    The Cobra engine is free-revving from idle to its 6,800 rpm redline (fuel shutoff occurs at 7,000 rpm). It produces 305 horsepower at 5,800 rpm, and 300 lb./ft. of torque at 4,800 rpm; it generates more than 1 horsepower per cubic inch of displacement, and 66.30 horsepower per liter.

    The 1996 Cobra accelerates from a standstill to 50 mph in 4.7 seconds, and attains 60 mph in 5.9 seconds. It covers the quarter-mile in 13.99 seconds with a terminal speed of 101.6 mph. During testing it achieved a top speed of 152 mph.


    The Chassis

    In creating the Cobra, Ford engineers started with the most rigid body structure of any Mustang built. To both enhance the strength and rigidity and accommodate the deep oil sump of the new engine, the No. 3 front crossmember was redesigned to increase the body's torsional rigidity and provide clearance for the engine.

    The front suspension is a modified MacPherson-type design, with a lower control arm, strut, and a unique 29mm stabilizer bar. The hydraulically assisted rack-and-pinion steering was also redesigned with helically cut steering gears to improve precision, feel and communication. The steering system runs in bearings rather than bushings to help increase reliability and reduce friction.


    The rear suspension follows Ford's Quadra-Link principles. An outbound lower trailing arm carries the spring near its midpoint and the axle near its end. A 27mm stabilizer bar links the two lower trailing arms, running behind and below the rear axle. Inboard upper trailing arms extend from the body structure to attachment points next to the differential housing. The shock absorbers stand vertically behind the axle assembly. Horizontally mounted hydraulic leading links help to locate the axle.

    The Cobra's unique 17.0 x 8.0 inch cast allow wheels are shod with 245/45-17 BFGoodrich Comp T/A ZR radials, which are derived directly from the Comp T/As fitted to the 1995 Mustang Cobra R race car.
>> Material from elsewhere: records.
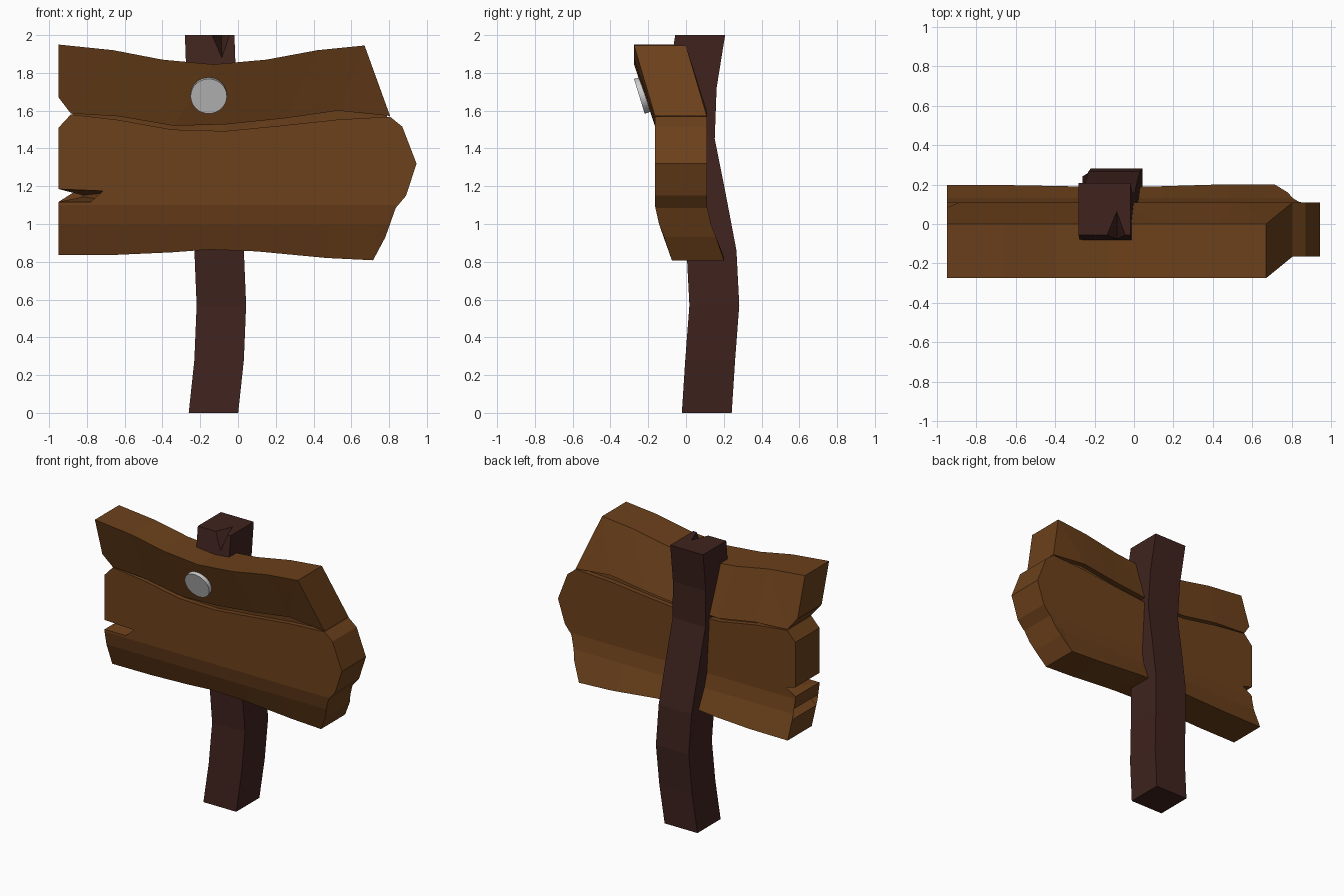
import bpy, bmesh, math
from mathutils import Vector

if "Cube" in bpy.data.objects:
    bpy.data.objects.remove(bpy.data.objects["Cube"])


def material(name, color):
    m = bpy.data.materials.new(name)
    m.diffuse_color = (*color, 1)
    m.use_nodes = True
    m.node_tree.nodes["Principled BSDF"].inputs["Base Color"].default_value = m.diffuse_color
    return m


WOOD = material("board_wood", (0.15, 0.052, 0.011))
DARK = material("post_wood", (0.05, 0.017, 0.013))


def interp(pts, v):
    if v <= pts[0][0]:
        return pts[0][1]
    for (a, p), (b, q) in zip(pts, pts[1:]):
        if v <= b:
            return p + (q - p) * (v - a) / (b - a)
    return pts[-1][1]


def make_object(name, bm, mat=None):
    bmesh.ops.recalc_face_normals(bm, faces=bm.faces)
    me = bpy.data.meshes.new(name)
    bm.to_mesh(me)
    bm.free()
    ob = bpy.data.objects.new(name, me)
    bpy.context.collection.objects.link(ob)
    if mat:
        me.materials.append(mat)
    return ob


# Board edge lines in the front view (x, z)
TOP = [(-.95, 1.95), (-.66, 1.92), (-.4, 1.87), (-.13, 1.845), (.15, 1.87), (.42, 1.92), (.67, 1.945)]
CRACK_UP = [(-.885, 1.585), (-.63, 1.57), (-.34, 1.52), (-.07, 1.527), (.25, 1.56), (.53, 1.6), (.805, 1.572)]
CRACK_LOW = [(-.885, 1.58), (-.64, 1.552), (-.35, 1.5), (-.07, 1.492), (.22, 1.52), (.53, 1.553), (.805, 1.568)]
BOTTOM = [(-.95, .835), (-.64, .837), (-.35, .85), (-.15, .865), (.1, .855), (.47, .82), (.715, .808)]
RIGHT = [(.78, .93), (.835, 1.085), (.89, 1.15), (.945, 1.32), (.87, 1.515)]
LEFT = [(-.95, 1.51), (-.95, 1.185), (-.64, 1.172), (-.64, 1.117), (-.95, 1.117),
        (-.95, 1.035), (-.89, 1.0), (-.95, .965)]
# The upper slit is shallower at the back
SLIT_BACK = {(-.64, 1.172): (-.82, 1.152), (-.64, 1.117): (-.82, 1.144)}


def bend(x, z):
    low = interp(CRACK_UP, x)
    if z > low:
        return -.11 * (z - low) / (interp(TOP, x) - low)
    return interp([(.83, .09), (1.0, .022), (1.1, 0)], z)


def plank(name, outline, y0, y1, back={}):
    bm = bmesh.new()
    f = [bm.verts.new((x, y0, z)) for x, z in outline]
    b = [bm.verts.new((p[0], y1, p[1])) for p in (back.get(q, q) for q in outline)]
    bm.faces.new(f)
    bm.faces.new(b[::-1])
    n = len(f)
    for i in range(n):
        j = (i + 1) % n
        bm.faces.new((f[i], b[i], b[j], f[j]))
    bmesh.ops.triangulate(bm, faces=bm.faces)
    cuts = [((0, 0, z), (0, 0, 1)) for z in (1.0, 1.1)]
    cuts += [((x, 0, 0), (1, 0, 0)) for x, _ in TOP[1:]]
    for co, no in cuts:
        bmesh.ops.bisect_plane(bm, geom=bm.verts[:] + bm.edges[:] + bm.faces[:],
                               dist=1e-5, plane_co=co, plane_no=no)
    for v in bm.verts:
        v.co.y += bend(v.co.x, v.co.z)
    return make_object(name, bm, WOOD)


# Two planks and the recessed wood between them
plank("upper_plank", TOP + CRACK_UP[::-1] + [(-.95, 1.67)], -.165, .11)
plank("lower_plank", CRACK_LOW + RIGHT[::-1] + BOTTOM[::-1] + LEFT[::-1], -.165, .11, SLIT_BACK)
core = [(x, z + .012) for x, z in CRACK_UP[:]] + [(x, z - .012) for x, z in CRACK_LOW[::-1]]
core = [(max(-.875, min(.79, x)), z) for x, z in core]
plank("crack_core", core, -.13, .075)

# Crooked square post: (z, centre x, centre y)
PATH = [(0, -.13, .11), (.28, -.10, .128), (.57, -.088, .15), (.86, -.10, .135),
        (1.15, -.115, .08), (1.45, -.13, .02), (1.72, -.14, .03), (2.0, -.15, .075)]
bm = bmesh.new()
rings = []
for z, x, y in PATH:
    rings.append([bm.verts.new((x + .131 * sx, y + .132 * sy, z))
                  for sx, sy in ((-1, -1), (1, -1), (1, 1), (-1, 1))])
for a, b in zip(rings, rings[1:]):
    for i in range(4):
        j = (i + 1) % 4
        bm.faces.new((a[i], a[j], b[j], b[i]))
bm.faces.new(rings[0][::-1])
bm.faces.new(rings[-1])
post = make_object("post", bm, DARK)

# Splintered wedge cut from the top of the post
bm = bmesh.new()
tip = [bm.verts.new(p) for p in ((-.16, -.1, 2.01), (-.025, -.1, 2.01), (-.088, .075, 2.01), (-.085, -.1, 1.86))]
for i in range(4):
    bm.faces.new(tip[:i] + tip[i + 1:])
cutter = make_object("wedge_cutter", bm, DARK)
cutter.hide_render = True
cutter.hide_set(True)
mod = post.modifiers.new("wedge", 'BOOLEAN')
mod.operation = 'DIFFERENCE'
mod.solver = 'EXACT'
mod.object = cutter

# Nail head lying on the sloped upper plank
bpy.ops.mesh.primitive_cylinder_add(vertices=32, radius=.096, depth=.04,
                                    location=(-.155, -.228, 1.682),
                                    rotation=(math.radians(107), 0, 0))
bpy.context.object.name = "nail_head"
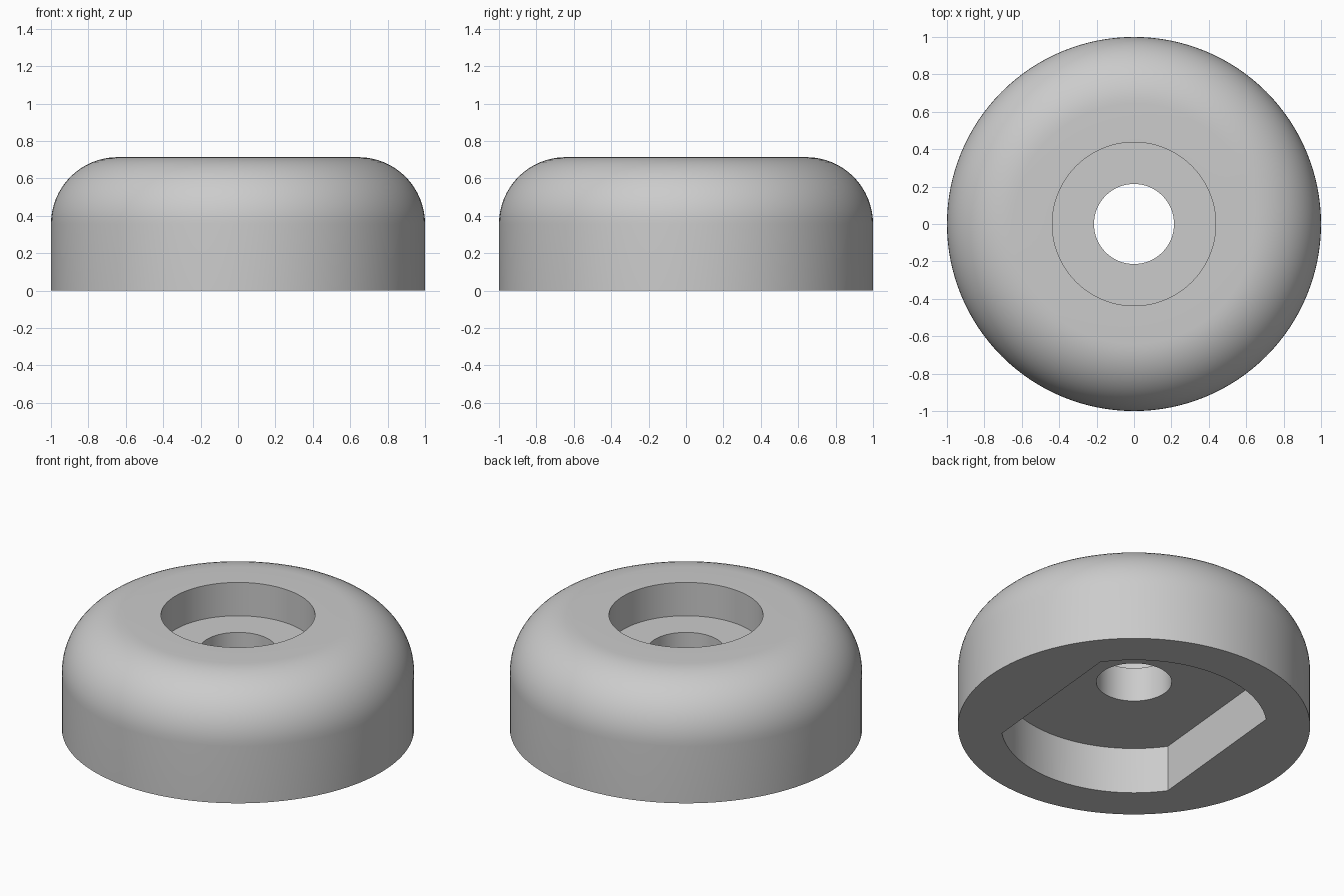
import bpy
import bmesh
from math import sin, cos, pi, radians, acos
from mathutils import Matrix

cube = bpy.data.objects.get("Cube")
if cube:
    bpy.data.objects.remove(cube, do_unlink=True)

HEIGHT, FILLET = 0.714, 0.357
HOLE, BORE, BORE_FLOOR = 0.214, 0.437, 0.505
POCKET_RADIUS, POCKET_HALF_WIDTH, POCKET_DEPTH = 0.754, 0.572, 0.29
POCKET_TURN = radians(-5.4)

grey = bpy.data.materials.new("light grey")
grey.use_nodes = True
colour = (0.6, 0.6, 0.6, 1)
grey.diffuse_color = colour
grey.node_tree.nodes["Principled BSDF"].inputs["Base Color"].default_value = colour


def make_object(name, bm):
    bmesh.ops.recalc_face_normals(bm, faces=bm.faces)
    mesh = bpy.data.meshes.new(name)
    bm.to_mesh(mesh)
    bm.free()
    mesh.materials.append(grey)
    obj = bpy.data.objects.new(name, mesh)
    bpy.context.collection.objects.link(obj)
    return obj


# Round foot body: turned profile with rounded shoulder, counterbore and hole
shoulder = [(1 - FILLET + FILLET * cos(a), HEIGHT - FILLET + FILLET * sin(a))
            for a in (i * pi / 32 for i in range(17))]
profile = [(HOLE, 0), (1, 0)] + shoulder + [
    (BORE, HEIGHT), (BORE, BORE_FLOOR), (HOLE, BORE_FLOOR)]
bm = bmesh.new()
verts = [bm.verts.new((r, 0, z)) for r, z in profile]
edges = [bm.edges.new((v, verts[i - 1])) for i, v in enumerate(verts)]
bmesh.ops.spin(bm, geom=verts + edges, cent=(0, 0, 0), axis=(0, 0, 1),
               angle=2 * pi, steps=128)
bmesh.ops.remove_doubles(bm, verts=bm.verts, dist=0.0005)
body = make_object("round_foot", bm)

# Underside pocket: a circle with two parallel flats
corner = acos(POCKET_HALF_WIDTH / POCKET_RADIUS)
steps = 40
outline = []
for start in (corner, corner + pi):
    for i in range(steps + 1):
        a = start + (pi - 2 * corner) * i / steps
        outline.append((POCKET_RADIUS * cos(a), POCKET_RADIUS * sin(a), -0.2))
bm = bmesh.new()
base = bm.faces.new([bm.verts.new(p) for p in outline])
top = bmesh.ops.extrude_face_region(bm, geom=[base])["geom"]
bmesh.ops.translate(bm, vec=(0, 0, 0.2 + POCKET_DEPTH),
                    verts=[g for g in top if isinstance(g, bmesh.types.BMVert)])
bmesh.ops.rotate(bm, verts=bm.verts, cent=(0, 0, 0),
                 matrix=Matrix.Rotation(POCKET_TURN, 3, "Z"))
cutter = make_object("pocket_cutter", bm)
cutter.hide_render = True

# Cut the pocket, then smooth the curved walls
cut = body.modifiers.new("pocket", "BOOLEAN")
cut.operation = "DIFFERENCE"
cut.solver = "EXACT"
cut.object = cutter
bpy.ops.object.select_all(action="DESELECT")
bpy.context.view_layer.objects.active = body
body.select_set(True)
bpy.ops.object.modifier_apply(modifier=cut.name)
bpy.data.objects.remove(cutter, do_unlink=True)
bpy.ops.object.shade_smooth_by_angle(angle=radians(30))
    The Cobra's 13.0 inch vented front disk brakes feature twin-piston calipers sourced from PBR, an Australian manufacturer famous for its race-proven brake components. The iron rotors feature curved internal vanes that allow for effective and rapid dissipation of the heat that builds up under hard braking.

    The Cobra's brakes are monitored and controlled by a three-channel, four sensor Bosh ABS system that can modulate and adjust each of the four calipers every 10 milliseconds. This helps give the Cobra a 60 to 0 mph braking distance of 127 feet.

    The Body

    The Cobra is also visually distinguished from the Mustang and Mustang GT by numerous body enhancements. The round fog lamps in the front bumper, COBRA on the rear bumper, SVT badge on the trunk, Cobra badges on the front quarter panels and the unique raised hood with two forward facing vents are the most obvious. Inside the car, COBRA is spelled out on the Airbag cover on the steering wheel and the dash gages are white.